## Exercise prompt
Output exactly the lines that run from the start of the records to the line with "(94, 64, 49))", counting both ends, and skip the pictures.

## Exercise input

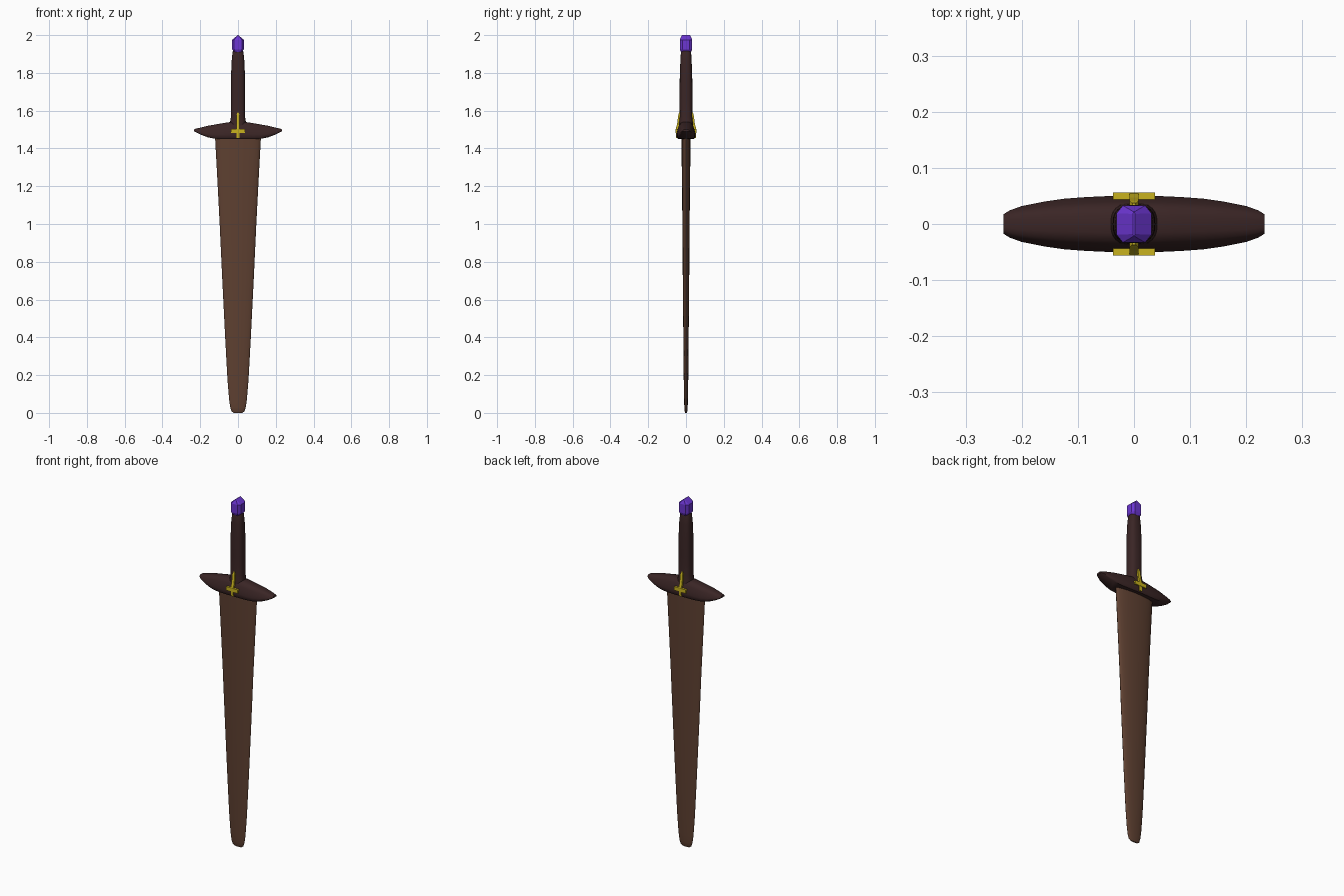
import bpy, bmesh, math

if "Cube" in bpy.data.objects:
    bpy.data.objects.remove(bpy.data.objects["Cube"])


def material(name, rgb):
    m = bpy.data.materials.new(name)
    lin = [((c / 255 + 0.055) / 1.055) ** 2.4 for c in rgb]
    m.diffuse_color = (*lin, 1)
    m.use_nodes = True
    m.node_tree.nodes["Principled BSDF"].inputs["Base Color"].default_value = m.diffuse_color
    return m


WOOD = material("brown wood", (94, 64, 49))
DARK = material("dark wood", (58, 37, 37))
GOLD = material("gold", (200, 178, 30))
VIOLET = material("violet gem", (108, 54, 210))


def loft(name, rings, mat, angle=None):
    """Skin a list of closed rings with equal point counts and cap both ends."""
    bm = bmesh.new()
    loops = [[bm.verts.new(p) for p in ring] for ring in rings]
    n = len(loops[0])
    for a, b in zip(loops, loops[1:]):
        for i in range(n):
            bm.faces.new((a[i], a[(i + 1) % n], b[(i + 1) % n], b[i]))
    bm.faces.new(loops[0])
    bm.faces.new(loops[-1])
    bmesh.ops.recalc_face_normals(bm, faces=bm.faces)
    me = bpy.data.meshes.new(name)
    bm.to_mesh(me)
    bm.free()
    ob = bpy.data.objects.new(name, me)
    bpy.context.collection.objects.link(ob)
    me.materials.append(mat)
    if angle:
        bpy.ops.object.select_all(action='DESELECT')
        bpy.context.view_layer.objects.active = ob
        ob.select_set(True)
        bpy.ops.object.shade_smooth_by_angle(angle=math.radians(angle))
    return ob


def oval(hx, hy, z, power=1.0, n=24):
    """Superellipse ring; power under 1 makes it boxier."""
    pts = []
    for i in range(n):
        t = math.tau * i / n
        c, s = math.cos(t), math.sin(t)
        pts.append((math.copysign(abs(c) ** power, c) * hx,
                    math.copysign(abs(s) ** power, s) * hy, z))
    return pts


# Blade: thin lens section tapering to a blunt, rounded tip
blade = [(0.022, 0.004, 0.0), (0.034, 0.007, 0.008), (0.041, 0.009, 0.03),
         (0.047, 0.010, 0.07), (0.056, 0.012, 0.18), (0.068, 0.014, 0.4),
         (0.083, 0.017, 0.7), (0.097, 0.019, 1.0), (0.110, 0.022, 1.25),
         (0.122, 0.024, 1.47)]
loft("blade", [oval(*b) for b in blade], WOOD, 40)

# Guard: flat-bottomed, sloped section swept along x
section = [(0.85, 0), (1, 0.12), (1, 0.3), (0.92, 0.5), (0.78, 0.75), (0.6, 0.93), (0.3, 1)]
section += [(-u, v) for u, v in reversed(section)]
half = [(0, 0.050, 1.45, 1.54), (0.04, 0.050, 1.45, 1.54), (0.085, 0.048, 1.45, 1.533),
        (0.125, 0.045, 1.452, 1.526), (0.16, 0.040, 1.459, 1.520),
        (0.20, 0.032, 1.474, 1.510), (0.222, 0.024, 1.485, 1.505),
        (0.233, 0.017, 1.491, 1.501)]
stations = [(-x, y, a, b) for x, y, a, b in reversed(half[1:])] + half
loft("guard", [[(x, u * y, a + v * (b - a)) for u, v in section]
               for x, y, a, b in stations], DARK, 45)

# Grip, with a flared root and a narrowing top
grip = [(0.043, 0.038, 1.52), (0.041, 0.036, 1.545), (0.037, 0.033, 1.57),
        (0.038, 0.034, 1.68), (0.037, 0.033, 1.78), (0.034, 0.030, 1.86),
        (0.029, 0.027, 1.91), (0.024, 0.024, 1.92)]
loft("grip", [oval(*g, power=0.75) for g in grip], DARK, 45)


# Faceted gem: octagonal body rising to a ridge along y
def octagon(hx, hy, cx, cy, z):
    return [(hx, -cy, z), (hx, cy, z), (cx, hy, z), (-cx, hy, z),
            (-hx, cy, z), (-hx, -cy, z), (-cx, -hy, z), (cx, -hy, z)]


loft("pommel_gem", [octagon(0.018, 0.024, 0.012, 0.014, 1.905),
                    octagon(0.031, 0.033, 0.020, 0.019, 1.925),
                    octagon(0.031, 0.033, 0.020, 0.019, 1.975),
                    octagon(0.0015, 0.022, 0.001, 0.018, 2.0)], VIOLET)


# Gold cross on both sides of the guard
def bar(name, stops, side):
    """Slim bar through stops of (z, outer y, inner y, half width)."""
    loft(name, [[(-w, side * o, z), (w, side * o, z), (w, side * i, z), (-w, side * i, z)]
                for z, o, i, w in stops], GOLD)


for label, side in (("front", -1), ("back", 1)):
    bar(label + "_cross_upright",
        [(1.455, 0.053, 0.035, 0.007), (1.50, 0.055, 0.035, 0.008),
         (1.53, 0.047, 0.030, 0.008), (1.575, 0.041, 0.028, 0.008),
         (1.59, 0.037, 0.028, 0.003)], side)
    bar(label + "_cross_arm",
        [(1.481, 0.056, 0.04, 0.037), (1.502, 0.056, 0.04, 0.037)], side)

## Response box
import bpy, bmesh, math

if "Cube" in bpy.data.objects:
    bpy.data.objects.remove(bpy.data.objects["Cube"])


def material(name, rgb):
    m = bpy.data.materials.new(name)
    lin = [((c / 255 + 0.055) / 1.055) ** 2.4 for c in rgb]
    m.diffuse_color = (*lin, 1)
    m.use_nodes = True
    m.node_tree.nodes["Principled BSDF"].inputs["Base Color"].default_value = m.diffuse_color
    return m


WOOD = material("brown wood", (94, 64, 49))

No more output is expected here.